Today’s Wonder of the Day was inspired by Nora. Nora Wonders, “What was the Neo Babylonian empire” Thanks for WONDERing with us, Nora!
Can you name any ancient empires? Perhaps the Maya come to mind. You might think of those built by Genghis Khan or Alexander the Great. Or maybe your mind jumps to the topic of today’s Wonder of the Day—the Neo-Babylonian Empire.
Are you WONDERing why it’s called the NEO-Babylonian Empire? The prefix “neo-” means “new.” It sets this empire apart from the Old Babylonian Empire. Yes, there were two of them—and they were about a thousand years apart!
Babylon was one of the largest cities in the ancient world. In the mid-7th century B.C.E., it was ruled by the Assyrians. However, the Assyrian Empire was in decline. In 627 B.C.E., Babylon took up arms against the Assyrian king. The next year, they crowned a general named Nabopolassar as their king. This began the Neo-Babylonian Empire.
The Neo-Babylonian Empire’s most famous king was crowned in 604 B.C.E. His name was Nebuchadnezzar II. Does that ring a bell? It might if you know much about the Jewish or Christian religions. Nebuchadnezzar is written about in the religious texts of both traditions.
Nebuchadnezzar grew the empire until it covered all the land once ruled by the Assyrians. He also destroyed Jerusalem in the early 6th century B.C.E. He forced many Jewish people from Jerusalem to come with him to Babylon. They were held captive there for about 50 years.
The empire continued to grow in power and size. It also became known for its architecture.
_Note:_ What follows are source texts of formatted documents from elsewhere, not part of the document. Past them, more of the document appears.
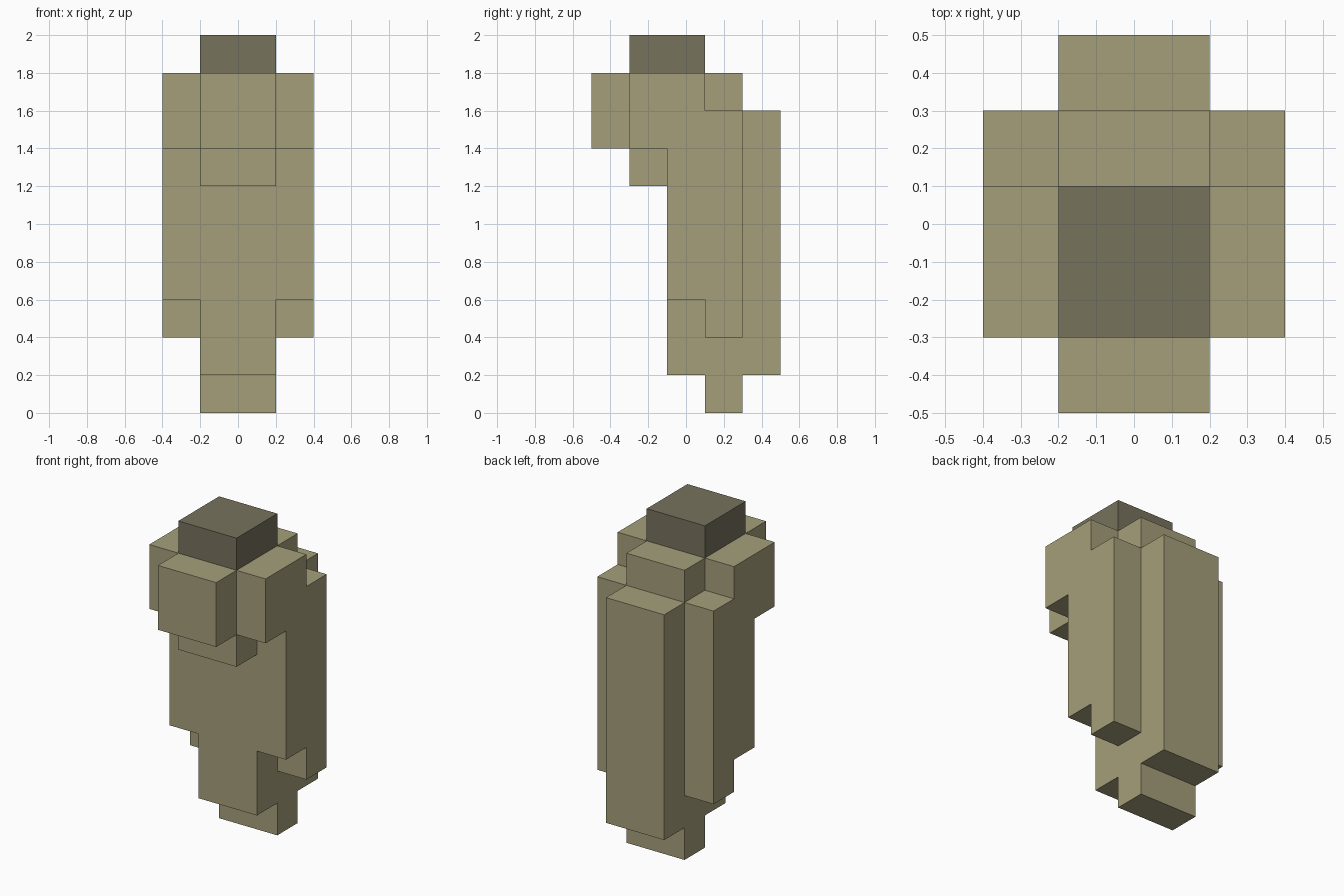
import bpy, bmesh

cube = bpy.data.objects.get("Cube")
if cube:
    bpy.data.objects.remove(cube, do_unlink=True)


def material(name, rgb):
    m = bpy.data.materials.new(name)
    m.use_nodes = True
    col = (*rgb, 1.0)
    m.diffuse_color = col
    bsdf = next(n for n in m.node_tree.nodes if n.type == 'BSDF_PRINCIPLED')
    bsdf.inputs["Base Color"].default_value = col
    bsdf.inputs["Roughness"].default_value = 0.9
    return m


def slab(name, profile, x0, x1, mat):
    """Extrude a (y, z) side profile from x0 to x1."""
    bm = bmesh.new()
    face = bm.faces.new([bm.verts.new((x0, y, z)) for y, z in profile])
    new = bmesh.ops.extrude_face_region(bm, geom=[face])["geom"]
    bmesh.ops.translate(bm, vec=(x1 - x0, 0, 0),
                        verts=[v for v in new if isinstance(v, bmesh.types.BMVert)])
    bmesh.ops.recalc_face_normals(bm, faces=bm.faces)
    me = bpy.data.meshes.new(name)
    bm.to_mesh(me)
    bm.free()
    me.materials.append(mat)
    ob = bpy.data.objects.new(name, me)
    bpy.context.scene.collection.objects.link(ob)
    return ob


khaki = material("khaki", (0.376, 0.347, 0.195))
dark = material("dark olive", (0.184, 0.168, 0.107))

# Central body: stepped front, back ridge and foot
core = [(-0.5, 1.4), (-0.3, 1.4), (-0.3, 1.2), (-0.1, 1.2), (-0.1, 0.2),
        (0.1, 0.2), (0.1, 0.0), (0.3, 0.0), (0.3, 0.2), (0.5, 0.2),
        (0.5, 1.6), (0.3, 1.6), (0.3, 1.8), (-0.5, 1.8)]
slab("body_core", core, -0.2, 0.2, khaki)

# Side slabs, one each side
side = [(-0.3, 1.4), (-0.1, 1.4), (-0.1, 0.6), (0.1, 0.6), (0.1, 0.4),
        (0.3, 0.4), (0.3, 1.6), (0.1, 1.6), (0.1, 1.8), (-0.3, 1.8)]
for label, s in (("left", 1), ("right", -1)):
    slab(label + "_side", side, 0.2 * s, 0.4 * s, khaki)

# Dark block on top
slab("top_cap", [(-0.3, 1.8), (0.1, 1.8), (0.1, 2.0), (-0.3, 2.0)], -0.2, 0.2, dark)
Nebuchadnezzar II built large ornate walls around the capital city of Babylon. He also built the Ishtar Gate. It was made from blue-glazed bricks and covered in pictures of fierce animals.
Nebuchadnezzar II is also credited with building a WONDER of the ancient world. His wife, Amytis, had moved to Babylon from Media. Nebuchadnezzar II supposedly created the Hanging Gardens of Babylon to remind her of her home. However, experts today are unsure whether the Hanging Gardens were actually in Babylon. Some think they never existed at all.
Nebuchadnezzar II died in 562 B.C.E. The Neo-Babylonian Empire came to an end only 23 years later in 539 B.C.E. That year, troops led by Cyrus the Great took over the city of Babylon. It would be part of the Persian Empire until it was taken by Alexander the Great.
Today, the ruins of Babylon sit in the region many call Iraq. Efforts were once made to restore parts of the ancient site. However, the U.S. military damaged the ruins while building a base there in 2003. Babylon was named a UNESCO World Heritage Site in 2019.
Today, people can still visit parts of the ancient city. Would you like to see the ruins of Babylon one day? As an important city to so many ancient empires, it’s a valuable piece of history.
Standards: C3.D2.His.2, CCRA.L.3, CCRA.L.6, CCRA.R.1, CCRA.R.2, CCRA.R.4, CCRA.R.10, CCRA.SL.1, CCRA.SL.2, CCRA.W.2, CCRA.W.9, CCRA.L.1, CCRA.L.2